The Texas Hippie Coalition is hitting the road and rocking its way to Arizona this month.
The outlaw metal band will be performing at 7 p.m. on Thursday at Club Red, 2155 E. University Drive in Tempe.
Front man and lead vocalist, Big Dad Rich, said he is proud to be from the great state of Texas, and that his upbringing helped decide the band's unique name. Rich was raised in Texas by hippy parents. He said that he grew up with Johnny Cash and that he always had an outlaw spirit.
Rich said the band picked the term "coalition" because they want their fans to be connected and feel as if they are part of the band. He explained that the bond between the fans has allowed the band to have chapters all over the world. Currently, the Texas Hippie Coalition has chapters in the United States, Belgian, Amsterdam and Brazil.
"‘Texas' comes from pride, ‘hippie' comes from my parents, and ‘coalition' is because we want everyone to feel a part of it," Rich said.
The laid back front man describes the band's sound as "Southern fried rock ‘n' roll." He said there is a genre in the South, primarily in Oklahoma and Texas, called Red Dirt country. This genre, he said, describes the band's sound and their songs are about a way of life and storytelling.
"That's why our cups say ‘Red Dirt Originals,' because that's where we're from and that's what we're about," Rich said.
The band is known for its presence and energy during each performance. Rich said that each concert is full of "hot" energy and excitement. In addition, he said that they strive to be entertaining and eye-popping.
This is the first time Texas Hippie Coalition has played in Tempe, and Rich said that they are excited to come out and perform for Arizona fans.
"We're that band that brings the party, throws the party, and we are that party," Rich said. "When we get there, Arizona will definitely know the party has started."

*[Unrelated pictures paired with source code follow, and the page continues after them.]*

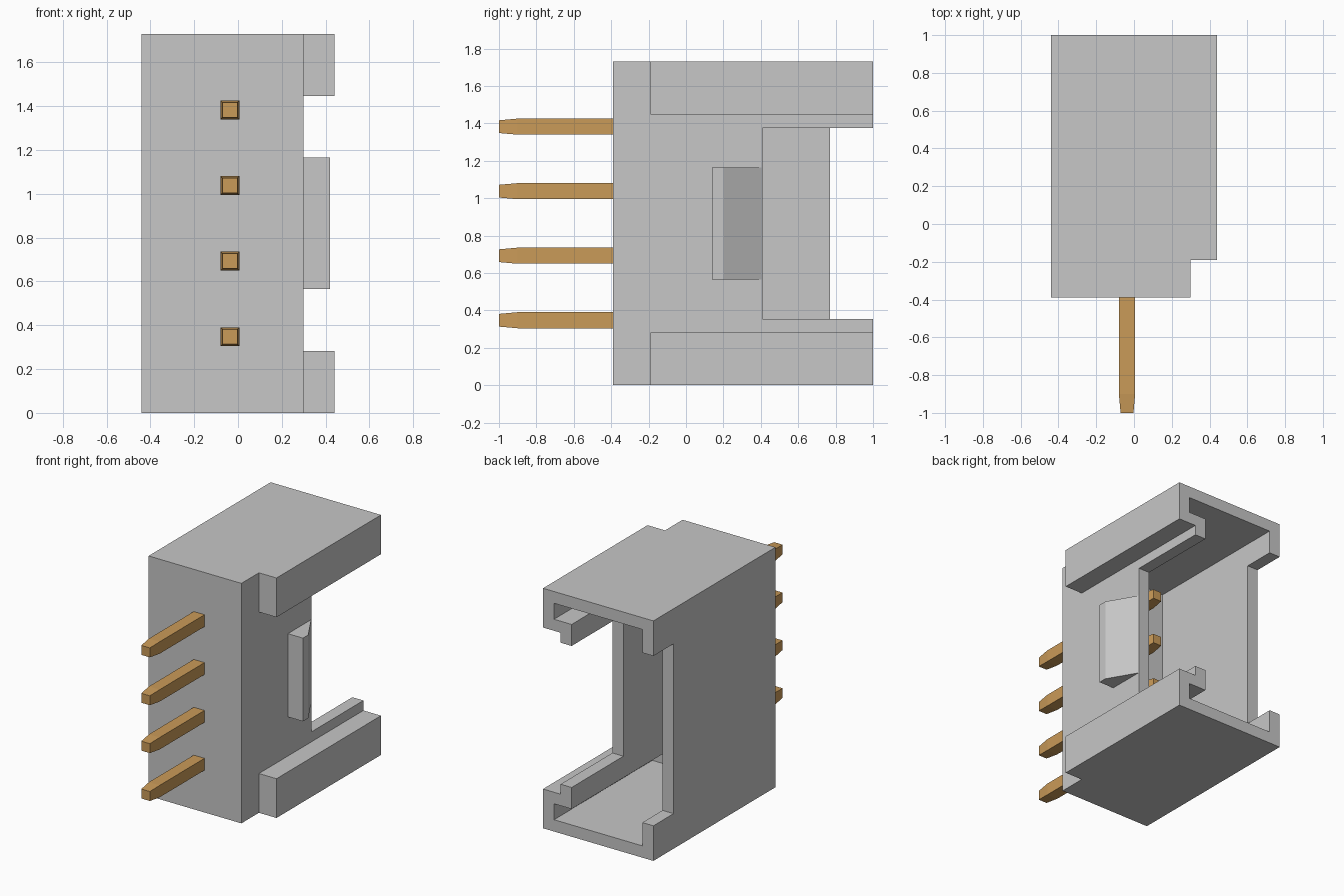
import bpy
import bmesh

cube = bpy.data.objects.get("Cube")
if cube:
    bpy.data.objects.remove(cube, do_unlink=True)

HEIGHT = 1.73


def make_material(name, rgb):
    mat = bpy.data.materials.new(name)
    mat.use_nodes = True
    colour = (*rgb, 1.0)
    mat.diffuse_color = colour
    mat.node_tree.nodes["Principled BSDF"].inputs["Base Color"].default_value = colour
    return mat


def add_object(name, bm, mat):
    bmesh.ops.recalc_face_normals(bm, faces=bm.faces)
    mesh = bpy.data.meshes.new(name)
    bm.to_mesh(mesh)
    bm.free()
    mesh.materials.append(mat)
    obj = bpy.data.objects.new(name, mesh)
    bpy.context.collection.objects.link(obj)
    return obj


def plan_prism(name, outline, z0, z1, mat):
    """Extrude an outline drawn in x and y from z0 up to z1."""
    bm = bmesh.new()
    face = bm.faces.new([bm.verts.new((x, y, z0)) for x, y in outline])
    top = bmesh.ops.extrude_face_region(bm, geom=[face])["geom"]
    verts = [v for v in top if isinstance(v, bmesh.types.BMVert)]
    bmesh.ops.translate(bm, verts=verts, vec=(0, 0, z1 - z0))
    return add_object(name, bm, mat)


def cut_box(target, x, y, z, mat):
    """Remove a box, given as three ranges, from the target."""
    outline = [(x[0], y[0]), (x[1], y[0]), (x[1], y[1]), (x[0], y[1])]
    cutter = plan_prism("cutter", outline, z[0], z[1], mat)
    cutter.hide_render = True
    mod = target.modifiers.new("cut", "BOOLEAN")
    mod.operation = "DIFFERENCE"
    mod.solver = "EXACT"
    mod.object = cutter
    bpy.context.view_layer.objects.active = target
    bpy.ops.object.modifier_apply(modifier=mod.name)
    bpy.data.objects.remove(cutter, do_unlink=True)


grey = make_material("grey plastic", (0.57, 0.57, 0.57))
brass = make_material("brass", (0.59, 0.325, 0.098))

# Housing block with a step on the rail side
housing = plan_prism("housing", [(-0.44, -0.39), (0.30, -0.39), (0.30, -0.19),
                                 (0.44, -0.19), (0.44, 1.0), (-0.44, 1.0)],
                     0, HEIGHT, grey)


def mid(z):
    return (z, HEIGHT - z)


# Gap between the two rails, main cavity, side window and opposite notch
cut_box(housing, (0.30, 0.6), (-0.3, 1.1), mid(0.283), grey)
cut_box(housing, (-0.352, 0.212), (-0.12, 1.1), mid(0.085), grey)
cut_box(housing, (0.1, 0.6), (0.41, 1.1), mid(0.355), grey)
cut_box(housing, (-0.6, -0.2), (0.77, 1.1), mid(0.253), grey)
# Slots inside the rails
for z in ((0.085, 0.20), (HEIGHT - 0.20, HEIGHT - 0.085)):
    cut_box(housing, (0.1, 0.352), (-0.12, 1.1), z, grey)

# Locking wedge
plan_prism("locking_wedge", [(0.29, 0.14), (0.42, 0.14), (0.42, 0.20),
                             (0.30, 0.405), (0.29, 0.405)], 0.565, 1.165, grey)

# Square contact pins with tapered ends
PIN_SECTIONS = [(-1.0, 0.034), (-0.9, 0.043), (0.11, 0.043), (0.20, 0.034)]
for i in range(4):
    cx, cz = -0.037, HEIGHT / 2 + (i - 1.5) * 0.345
    bm = bmesh.new()
    rings = [[bm.verts.new((cx + sx * r, y, cz + sz * r))
              for sx, sz in ((-1, -1), (1, -1), (1, 1), (-1, 1))]
             for y, r in PIN_SECTIONS]
    for a, b in zip(rings, rings[1:]):
        for k in range(4):
            n = (k + 1) % 4
            bm.faces.new((a[k], a[n], b[n], b[k]))
    bm.faces.new(rings[0])
    bm.faces.new(rings[-1])
    add_object(f"pin_{i + 1}", bm, brass)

Randy Cooper, lead guitarist, said he enjoys being in the band because he likes being around people from his hometown. He also said that it's "pretty cool" to be in a position where the band can interact and jam with all of the fans.
Cooper said the band has a high-level energy show. In addition, he said fans have told them that their music from the studio is great, but it doesn't compare to hearing the live show.

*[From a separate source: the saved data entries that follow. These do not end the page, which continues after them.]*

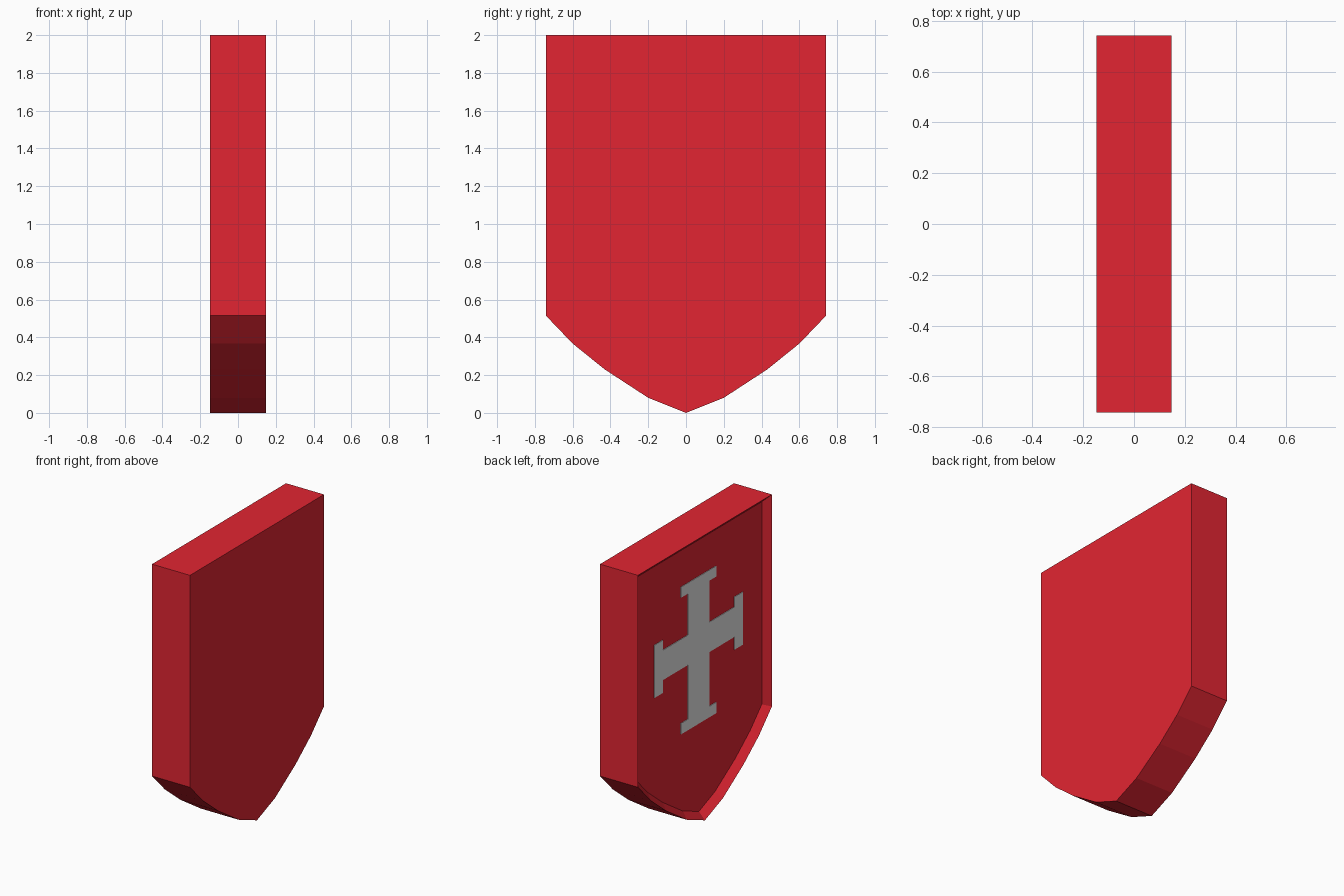
import bpy, bmesh

if "Cube" in bpy.data.objects:
    bpy.data.objects.remove(bpy.data.objects["Cube"])


def material(name, srgb):
    """Flat colour from 0-255 sRGB values."""
    mat = bpy.data.materials.new(name)
    lin = [((c / 255 + 0.055) / 1.055) ** 2.4 for c in srgb]
    mat.diffuse_color = (*lin, 1.0)
    mat.use_nodes = True
    mat.node_tree.nodes["Principled BSDF"].inputs["Base Color"].default_value = mat.diffuse_color
    return mat


def mirrored(half):
    """Close a top-to-bottom half outline by mirroring it across y = 0."""
    return half + [(-y, z) for y, z in reversed(half) if y > 0]


def prism(outline, x0, x1):
    """Extrude a (y, z) outline from x0 to x1; returns bmesh and the x0 face."""
    bm = bmesh.new()
    near = bm.faces.new([bm.verts.new((x0, y, z)) for y, z in outline])
    far = bmesh.ops.extrude_face_region(bm, geom=[near], use_keep_orig=True)
    moved = [v for v in far["geom"] if isinstance(v, bmesh.types.BMVert)]
    bmesh.ops.translate(bm, verts=moved, vec=(x1 - x0, 0, 0))
    bmesh.ops.recalc_face_normals(bm, faces=bm.faces[:])
    bm.normal_update()
    return bm, near


def finish(bm, name, mat):
    mesh = bpy.data.meshes.new(name)
    bm.to_mesh(mesh)
    bm.free()
    mesh.materials.append(mat)
    obj = bpy.data.objects.new(name, mesh)
    bpy.context.collection.objects.link(obj)
    return obj


red = material("red", (226, 37, 50))
pale_grey = material("pale grey", (235, 235, 235))

HALF_X, RIM, DEPTH = 0.147, 0.046, 0.047

# Shield body with a recessed panel on the -x side
body_half = [(0.742, 2.0), (0.742, 0.515), (0.60, 0.367), (0.43, 0.23),
             (0.20, 0.08), (0.0, 0.0)]
bm, panel = prism(mirrored(body_half), -HALF_X, HALF_X)
bmesh.ops.inset_individual(bm, faces=[panel], thickness=RIM,
                           use_even_offset=True)
bmesh.ops.translate(bm, verts=panel.verts[:], vec=(DEPTH, 0, 0))
finish(bm, "shield_body", red)

# Cross with flared ends, a thin plate on the recessed panel
cross_half = [(0.195, 1.70), (0.195, 1.625), (0.12, 1.625), (0.12, 1.335),
              (0.395, 1.335), (0.395, 1.405), (0.492, 1.405), (0.492, 1.035),
              (0.395, 1.035), (0.395, 1.125), (0.12, 1.125), (0.12, 0.745),
              (0.195, 0.745), (0.195, 0.668)]
floor_x = -HALF_X + DEPTH
bm, _ = prism(mirrored(cross_half), floor_x - 0.004, floor_x + 0.002)
bmesh.ops.translate(bm, verts=bm.verts[:], vec=(0, 0.007, 0))
finish(bm, "cross_plate", pale_grey)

"It's nice to reach a stage where we can travel around and play for fans all over the U.S.," Cooper said.
The guitarist also said the band has a chance to play and compete with some of its own favorite bands. Texas Hippie Coalition has a busy fall ahead of them, with tour dates scheduled across the country through November.
Kirsten Hillhouse is interning this semester for the Ahwatukee Foothills News. She is a senior at Arizona State University.